▶ **GIVEN INFORMATION**:
● ● ● ●

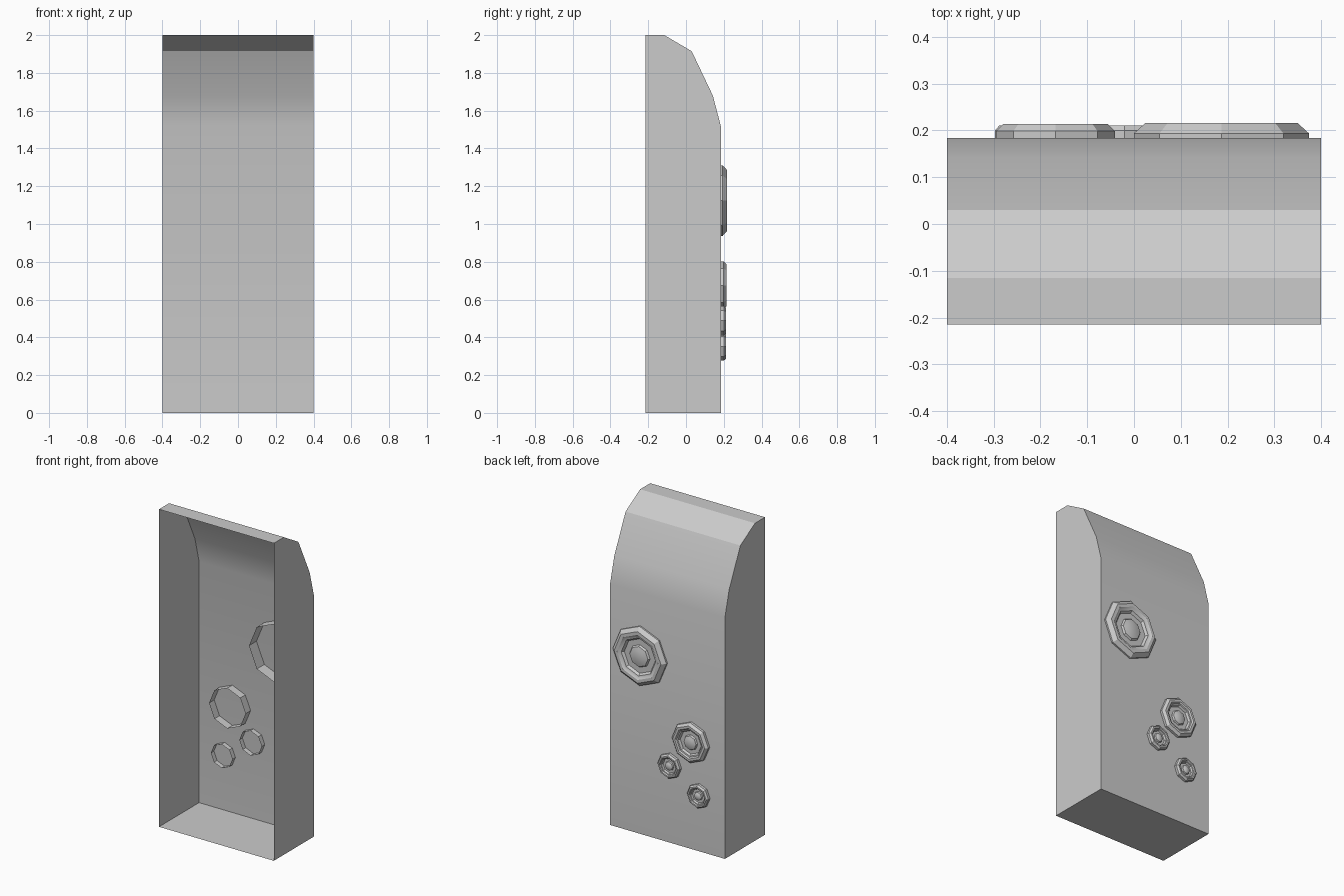
import bpy, bmesh
from math import cos, sin, pi, radians

if "Cube" in bpy.data.objects:
    bpy.data.objects.remove(bpy.data.objects["Cube"])

W, FRONT, BACK = 0.4, -0.215, 0.184


def finish(bm, name):
    me = bpy.data.meshes.new(name)
    bm.to_mesh(me)
    bm.free()
    ob = bpy.data.objects.new(name, me)
    bpy.context.collection.objects.link(ob)
    bpy.ops.object.select_all(action='DESELECT')
    ob.select_set(True)
    bpy.context.view_layer.objects.active = ob
    bpy.ops.object.shade_smooth_by_angle(angle=radians(30))
    return ob


# Thin hollow shell, open at the front: side profile swept across the width
profile = [(FRONT, 0), (BACK, 0), (BACK, 1.52), (0.142, 1.68),
           (0.03, 1.915), (-0.115, 2.0), (FRONT, 2.0)]
bm = bmesh.new()
left = [bm.verts.new((-W, y, z)) for y, z in profile]
right = [bm.verts.new((W, y, z)) for y, z in profile]
for i in range(len(profile) - 1):
    bm.faces.new((left[i], right[i], right[i + 1], left[i + 1]))
bm.faces.new(left[::-1])
bm.faces.new(right)
bmesh.ops.recalc_face_normals(bm, faces=bm.faces)
finish(bm, "shell")


# Octagonal stud: open tube through the wall, bevelled rim, recess and dome
def stud(name, x, z, r, wall, top, rim):
    sections = [(1.0, -0.4 * r), (1.0, wall), (rim, top), (0.76, top),
                (0.70, top * 0.75), (0.64, top * 0.7), (0.58, top * 0.25),
                (0.38, top * 0.25), (0.34, top * 0.6), (0.2, top * 0.82)]
    bm = bmesh.new()
    rings = [[bm.verts.new((x + r * s * cos(k * pi / 4), BACK + h,
                            z + r * s * sin(k * pi / 4))) for k in range(8)]
             for s, h in sections]
    for a, b in zip(rings, rings[1:]):
        for k in range(8):
            n = (k + 1) % 8
            bm.faces.new((a[k], b[k], b[n], a[n]))
    tip = bm.verts.new((x, BACK + top * 0.9, z))
    for k in range(8):
        bm.faces.new((rings[-1][k], tip, rings[-1][(k + 1) % 8]))
    finish(bm, name)


stud("large_stud", 0.187, 1.124, 0.187, 0.01, 0.032, 0.87)
stud("medium_stud", -0.168, 0.675, 0.127, 0.015, 0.030, 0.88)
stud("small_stud_upper", -0.02, 0.488, 0.078, 0.016, 0.027, 0.88)
stud("small_stud_lower", -0.222, 0.352, 0.075, 0.016, 0.027, 0.88)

● ● ● ●

▶ **WORK REQUEST**: Every line of the material above that includes the string "name" is required.

▶ **ANSWER BOX**:
def finish(bm, name):
    me = bpy.data.meshes.new(name)
    ob = bpy.data.objects.new(name, me)
def stud(name, x, z, r, wall, top, rim):
    finish(bm, name)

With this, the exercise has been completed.